**EXERCISE AIM**
Among the entries below, find each line with "flat" and show it.

─── GIVEN ENTRIES ───

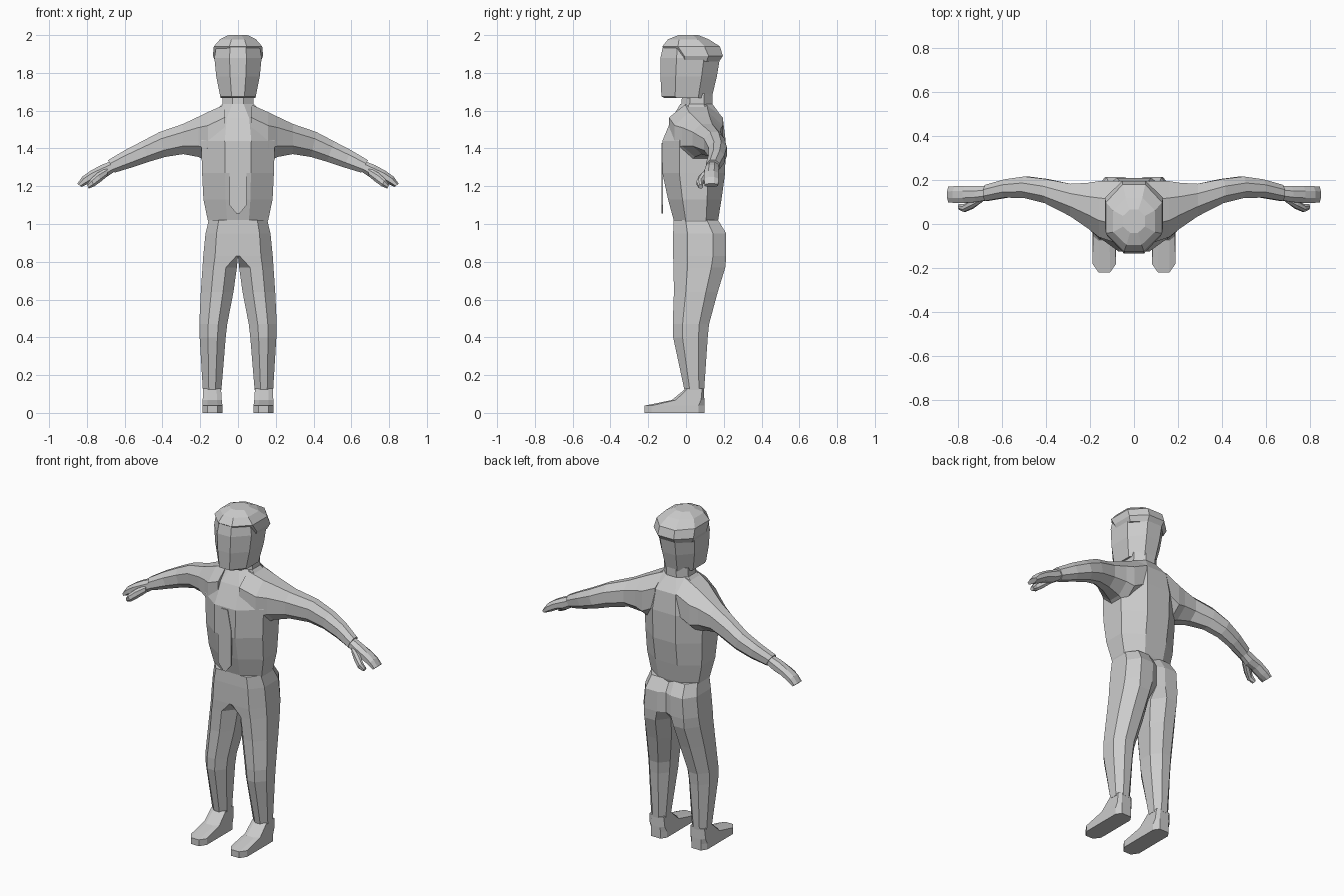
import bpy, bmesh
from mathutils import Vector

# Unit-square cross-sections, eight points each
OCT = [(.32, 0), (.68, 0), (1, .27), (1, .73), (.7, 1), (.3, 1), (0, .73), (0, .27)]
HIP = [(.05, 0), (.66, 0), (1, .27), (1, .75), (.72, 1), (.25, 1), (0, .93), (0, 0)]
SHOE = [(.25, 0), (.75, 0), (1, .12), (1, .9), (.8, 1), (.2, 1), (0, .9), (0, .12)]


def flat(z, x0, x1, y0, y1, shape=OCT):
    return [(x0 + u * (x1 - x0), y0 + v * (y1 - y0), z) for u, v in shape]


def upright(x, y0, y1, z0, z1, tilt=0.0):
    return [(x + tilt * (v - .5), y0 + u * (y1 - y0), z0 + v * (z1 - z0)) for u, v in OCT]


def loft(name, rings, mirror=False):
    bm = bmesh.new()
    loops = [[bm.verts.new(p) for p in r] for r in rings]
    n = len(loops[0])
    for a, b in zip(loops, loops[1:]):
        for i in range(n):
            j = (i + 1) % n
            bm.faces.new((a[i], a[j], b[j], b[i]))
    bm.faces.new(loops[0][::-1])
    bm.faces.new(loops[-1])
    bmesh.ops.recalc_face_normals(bm, faces=bm.faces)
    me = bpy.data.meshes.new(name)
    bm.to_mesh(me)
    bm.free()
    ob = bpy.data.objects.new(name, me)
    bpy.context.collection.objects.link(ob)
    if mirror:
        ob.modifiers.new("Mirror", 'MIRROR').use_mirror_merge = False
    return ob


def centred(name, rows):
    return loft(name, [flat(z, -w, w, f, b) for z, w, f, b in rows])


# Torso, neck, head and hair: height, half width, front, back
centred("torso", [(.99, .15, -.06, .16), (1.02, .16, -.065, .17), (1.13, .183, -.095, .188),
                  (1.27, .19, -.125, .207), (1.44, .195, -.125, .21), (1.56, .165, -.075, .195),
                  (1.635, .082, -.03, .14)])
centred("neck", [(1.58, .085, -.03, .14), (1.69, .08, -.02, .14)])
centred("head", [(1.667, .092, -.115, .135), (1.675, .094, -.13, .138), (1.78, .115, -.135, .163),
                 (1.88, .125, -.135, .18), (1.94, .115, -.122, .16)])
centred("hair", [(1.86, .12, -.07, .175), (1.89, .133, -.085, .195), (1.94, .128, -.125, .18),
                 (1.978, .095, -.095, .12), (2.0, .05, -.04, .065)])

# Tie hanging on the shirt front
tie = [(-.02, 1.43), (.02, 1.43), (.045, 1.3), (.045, 1.1), (.008, 1.055), (-.008, 1.055),
       (-.045, 1.1), (-.045, 1.3)]
loft("tie", [[(x, y, z) for x, z in tie] for y in (-.129, -.121)])

# Trouser legs, joined at the centre above the crotch
hips = [(1.02, 0, .155, -.065, .17), (.95, 0, .172, -.068, .213), (.83, 0, .184, -.068, .213)]
legs = [(.77, .006, .188, -.066, .208), (.64, .024, .197, -.064, .168), (.47, .057, .205, -.07, .122),
        (.4, .065, .203, -.068, .115), (.12, .088, .186, -.008, .096)]
loft("trouser_leg", [flat(*r, shape=HIP) for r in hips] + [flat(*r) for r in legs], True)

# Shoes
loft("shoe", [flat(*r, shape=SHOE) for r in [
    (0, .082, .188, -.22, .097), (.038, .082, .188, -.22, .097), (.068, .086, .187, -.075, .097),
    (.13, .09, .184, 0, .095)]], True)

# Sleeves: x, front, back, bottom, top
loft("sleeve", [upright(*r) for r in [
    (.07, -.09, .195, 1.38, 1.632), (.16, -.06, .195, 1.33, 1.592), (.21, -.02, .187, 1.355, 1.568),
    (.29, .035, .183, 1.37, 1.53), (.4, .095, .205, 1.355, 1.487, .03), (.49, .118, .216, 1.33, 1.437, .04),
    (.58, .12, .203, 1.3, 1.39, .04), (.67, .105, .178, 1.272, 1.338, .035)]], True)

# Hand with fingers held together, and a hooked thumb
loft("hand", [upright(*r) for r in [
    (.65, .112, .172, 1.286, 1.337, .02), (.71, .1, .172, 1.25, 1.312, .03),
    (.765, .096, .172, 1.236, 1.282, .03), (.81, .096, .172, 1.212, 1.25, .03),
    (.84, .098, .17, 1.196, 1.214, .02)]], True)
loft("thumb", [upright(*r) for r in [
    (.69, .1, .14, 1.255, 1.3), (.735, .07, .115, 1.225, 1.27, .02),
    (.77, .055, .09, 1.2, 1.238, .02), (.795, .065, .09, 1.188, 1.208, .01)]], True)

───

**RESPONSE**
def flat(z, x0, x1, y0, y1, shape=OCT):
    return loft(name, [flat(z, -w, w, f, b) for z, w, f, b in rows])
loft("trouser_leg", [flat(*r, shape=HIP) for r in hips] + [flat(*r) for r in legs], True)
loft("shoe", [flat(*r, shape=SHOE) for r in [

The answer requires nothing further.